Worrying Up, or how I learned to stop worrying and love "worrying."
Posted on February 01 2016
Imagine if you could take all the energy that you put into worrying that things might go wrong, and channel it into worrying that things might go right.
The other day, a woman in a group I'm part of shared a revelation that struck her from what I can only imagine was divine intervention.
I will do my best to share that revelation with you.
Worrying is a skill
Here you are, minding your own business, and suddenly a hailstorm of thoughts strike you: Hmm. So-and-so didn't respond to my email. What if so-and-so isn't responding to my email because they don't have the money to pay the invoice, and if they don't have the money to pay the invoice, then I won't have the money to pay my invoices... let alone rent... and if I don't have the money to pay my invoices and rent, then my business will go under and I won't have a place to live and OH MY GOD I'M GOING TO BE HOMELESS.
OH MY GOD, I'M GOING TO BE HOMELESS.
That came from nowhere.
That was f*#king creative, my friend. And you are damn good at that creativity.
Just like anything, worrying is a skill. If you grew up with an expert worrier parent, you had a fantastic mentor who was able to cultivate this creative art to a frenzied and miserable lifestyle. You were coached on the ways it could keep you up at night, how it could compromise relationships with your children by perpetually hovering, and when it's best to share your worries (always, whenever they come to mind).
My mom had an epic worrier as a parent. She is much less worried than her mom was, but still worries from time to time.
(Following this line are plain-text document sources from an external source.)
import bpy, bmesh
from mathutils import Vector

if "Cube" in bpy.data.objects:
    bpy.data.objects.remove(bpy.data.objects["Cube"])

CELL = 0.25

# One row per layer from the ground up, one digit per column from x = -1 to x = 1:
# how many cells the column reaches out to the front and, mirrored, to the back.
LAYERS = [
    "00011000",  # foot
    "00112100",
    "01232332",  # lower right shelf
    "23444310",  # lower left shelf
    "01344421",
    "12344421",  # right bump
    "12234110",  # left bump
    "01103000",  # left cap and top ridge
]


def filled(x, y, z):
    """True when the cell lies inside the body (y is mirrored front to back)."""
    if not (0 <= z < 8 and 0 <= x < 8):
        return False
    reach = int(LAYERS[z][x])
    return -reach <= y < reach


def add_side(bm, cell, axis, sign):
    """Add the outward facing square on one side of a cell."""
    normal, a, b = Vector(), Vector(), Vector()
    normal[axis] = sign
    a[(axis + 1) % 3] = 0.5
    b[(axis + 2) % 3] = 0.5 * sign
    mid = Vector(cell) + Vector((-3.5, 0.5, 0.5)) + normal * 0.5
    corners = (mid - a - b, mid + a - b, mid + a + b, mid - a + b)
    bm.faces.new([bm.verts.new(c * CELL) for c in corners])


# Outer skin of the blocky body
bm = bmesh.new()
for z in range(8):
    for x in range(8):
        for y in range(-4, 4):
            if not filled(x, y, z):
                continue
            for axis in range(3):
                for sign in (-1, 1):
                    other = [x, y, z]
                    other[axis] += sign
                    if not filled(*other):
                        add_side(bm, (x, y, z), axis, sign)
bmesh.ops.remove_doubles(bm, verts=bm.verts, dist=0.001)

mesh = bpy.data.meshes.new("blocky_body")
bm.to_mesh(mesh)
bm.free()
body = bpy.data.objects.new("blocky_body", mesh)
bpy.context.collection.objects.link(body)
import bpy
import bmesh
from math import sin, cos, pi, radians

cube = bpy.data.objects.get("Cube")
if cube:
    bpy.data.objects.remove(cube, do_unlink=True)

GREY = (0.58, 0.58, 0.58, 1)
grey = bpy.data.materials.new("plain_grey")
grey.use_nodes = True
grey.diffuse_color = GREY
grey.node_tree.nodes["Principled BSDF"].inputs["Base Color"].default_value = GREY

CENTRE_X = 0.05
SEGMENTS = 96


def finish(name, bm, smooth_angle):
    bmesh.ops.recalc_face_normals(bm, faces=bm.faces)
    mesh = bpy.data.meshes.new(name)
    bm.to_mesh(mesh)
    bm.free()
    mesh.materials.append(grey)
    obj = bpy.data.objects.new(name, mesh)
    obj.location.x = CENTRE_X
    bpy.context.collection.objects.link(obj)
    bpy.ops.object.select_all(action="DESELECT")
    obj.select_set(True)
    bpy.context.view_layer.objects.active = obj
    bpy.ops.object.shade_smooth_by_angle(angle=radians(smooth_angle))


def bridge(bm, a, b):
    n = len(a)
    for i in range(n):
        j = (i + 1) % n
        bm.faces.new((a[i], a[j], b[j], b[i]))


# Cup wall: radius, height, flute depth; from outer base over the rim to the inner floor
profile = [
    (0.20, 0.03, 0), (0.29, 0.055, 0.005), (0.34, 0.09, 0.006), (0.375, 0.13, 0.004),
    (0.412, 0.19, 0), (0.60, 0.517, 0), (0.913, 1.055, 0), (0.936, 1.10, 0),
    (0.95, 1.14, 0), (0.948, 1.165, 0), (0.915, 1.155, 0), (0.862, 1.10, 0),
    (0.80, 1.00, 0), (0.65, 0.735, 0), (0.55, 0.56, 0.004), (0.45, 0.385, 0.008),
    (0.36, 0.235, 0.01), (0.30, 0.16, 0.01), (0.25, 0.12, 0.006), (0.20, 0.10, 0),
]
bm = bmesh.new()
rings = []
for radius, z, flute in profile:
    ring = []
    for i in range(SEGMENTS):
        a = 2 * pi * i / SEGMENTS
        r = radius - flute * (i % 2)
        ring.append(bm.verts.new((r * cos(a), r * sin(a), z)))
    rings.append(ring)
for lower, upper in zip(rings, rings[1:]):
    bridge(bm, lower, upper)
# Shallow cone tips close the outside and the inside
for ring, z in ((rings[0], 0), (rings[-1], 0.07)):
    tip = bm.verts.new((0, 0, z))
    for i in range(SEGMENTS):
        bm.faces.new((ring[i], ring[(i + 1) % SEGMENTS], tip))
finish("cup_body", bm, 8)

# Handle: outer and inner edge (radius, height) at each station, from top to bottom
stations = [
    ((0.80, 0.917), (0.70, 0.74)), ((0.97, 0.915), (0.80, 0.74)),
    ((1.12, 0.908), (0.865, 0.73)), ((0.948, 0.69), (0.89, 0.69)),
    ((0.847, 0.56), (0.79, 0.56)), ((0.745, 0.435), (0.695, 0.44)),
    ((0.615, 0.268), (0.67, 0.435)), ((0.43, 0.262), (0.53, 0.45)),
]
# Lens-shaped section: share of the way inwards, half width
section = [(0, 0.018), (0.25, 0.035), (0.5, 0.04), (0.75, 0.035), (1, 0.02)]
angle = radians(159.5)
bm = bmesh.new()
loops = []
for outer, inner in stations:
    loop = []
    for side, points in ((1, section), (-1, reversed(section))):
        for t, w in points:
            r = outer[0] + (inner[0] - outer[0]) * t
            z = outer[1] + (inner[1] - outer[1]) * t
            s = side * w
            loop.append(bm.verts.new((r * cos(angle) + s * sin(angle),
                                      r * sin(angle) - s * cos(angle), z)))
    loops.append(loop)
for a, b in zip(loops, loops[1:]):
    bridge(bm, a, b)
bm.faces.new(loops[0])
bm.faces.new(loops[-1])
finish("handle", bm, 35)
That "OH MY GOD, I'M GOING TO BE HOMELESS" was straight from what I think between the hours of 2:30 and 4 every morning.
I'm great at worrying.
So when I read this woman's post, felt like I'd just read a job description tailored for my personal skill set. OMG I have worrying NAILED.
So here you are, minding your own business, and a single hailstone hits you on the head: So-and-so still hasn't responded to my email. I wonder what's going on?
You have two directions here. You can go the above route of "they must not have any money [elapsed] OMG I'm going to be homeless," or you could go a new route.
As it is right now, you don't have any real information, all you have is a swirl of assumptions.
So why not worry up? Change the end state of "omg I'm going to be homeless" to something that defines success to you, like "I'm going to need to hire a full time accountant to deal with all the money coming in."
And then let your creative mind get to work... you know you have it in you, because from an innocent thought, you were able to create a scenario where everything was falling apart. Just apply that same creativity to making a positive outcome.
So-and-so still hasn't responded to my email. I wonder what's going on? They must be selling the products so quickly that they don't have time to get back to me. Oh man, that means they'll need to order more. Ah, but what if that order comes in during the Whole Foods buying season and of course I'm going to be sending many orders to new stores? Well, then I guess maybe I'll have to hire someone. An accountant... because I don't think I can handle all the invoices and receivables I'll be dealing with if I get more than 50 other Whole Foods stores. Ah well, I'll have money to hire them, at least. Man, these next few months are going to be awesome.
I'll admit, I'm out of practice of worrying up. I only just started it a few days ago, so it still feels a little awkward. My brain keeps sneaking in negative things to worry about even in the middle of my worrying up.
But hey, I'm sleeping better at night, and that's what matters.
And this worrying up scenario reminded me that I have to get in touch with Whole Foods during their buying season.
So put that creative brain to work and get to worrying!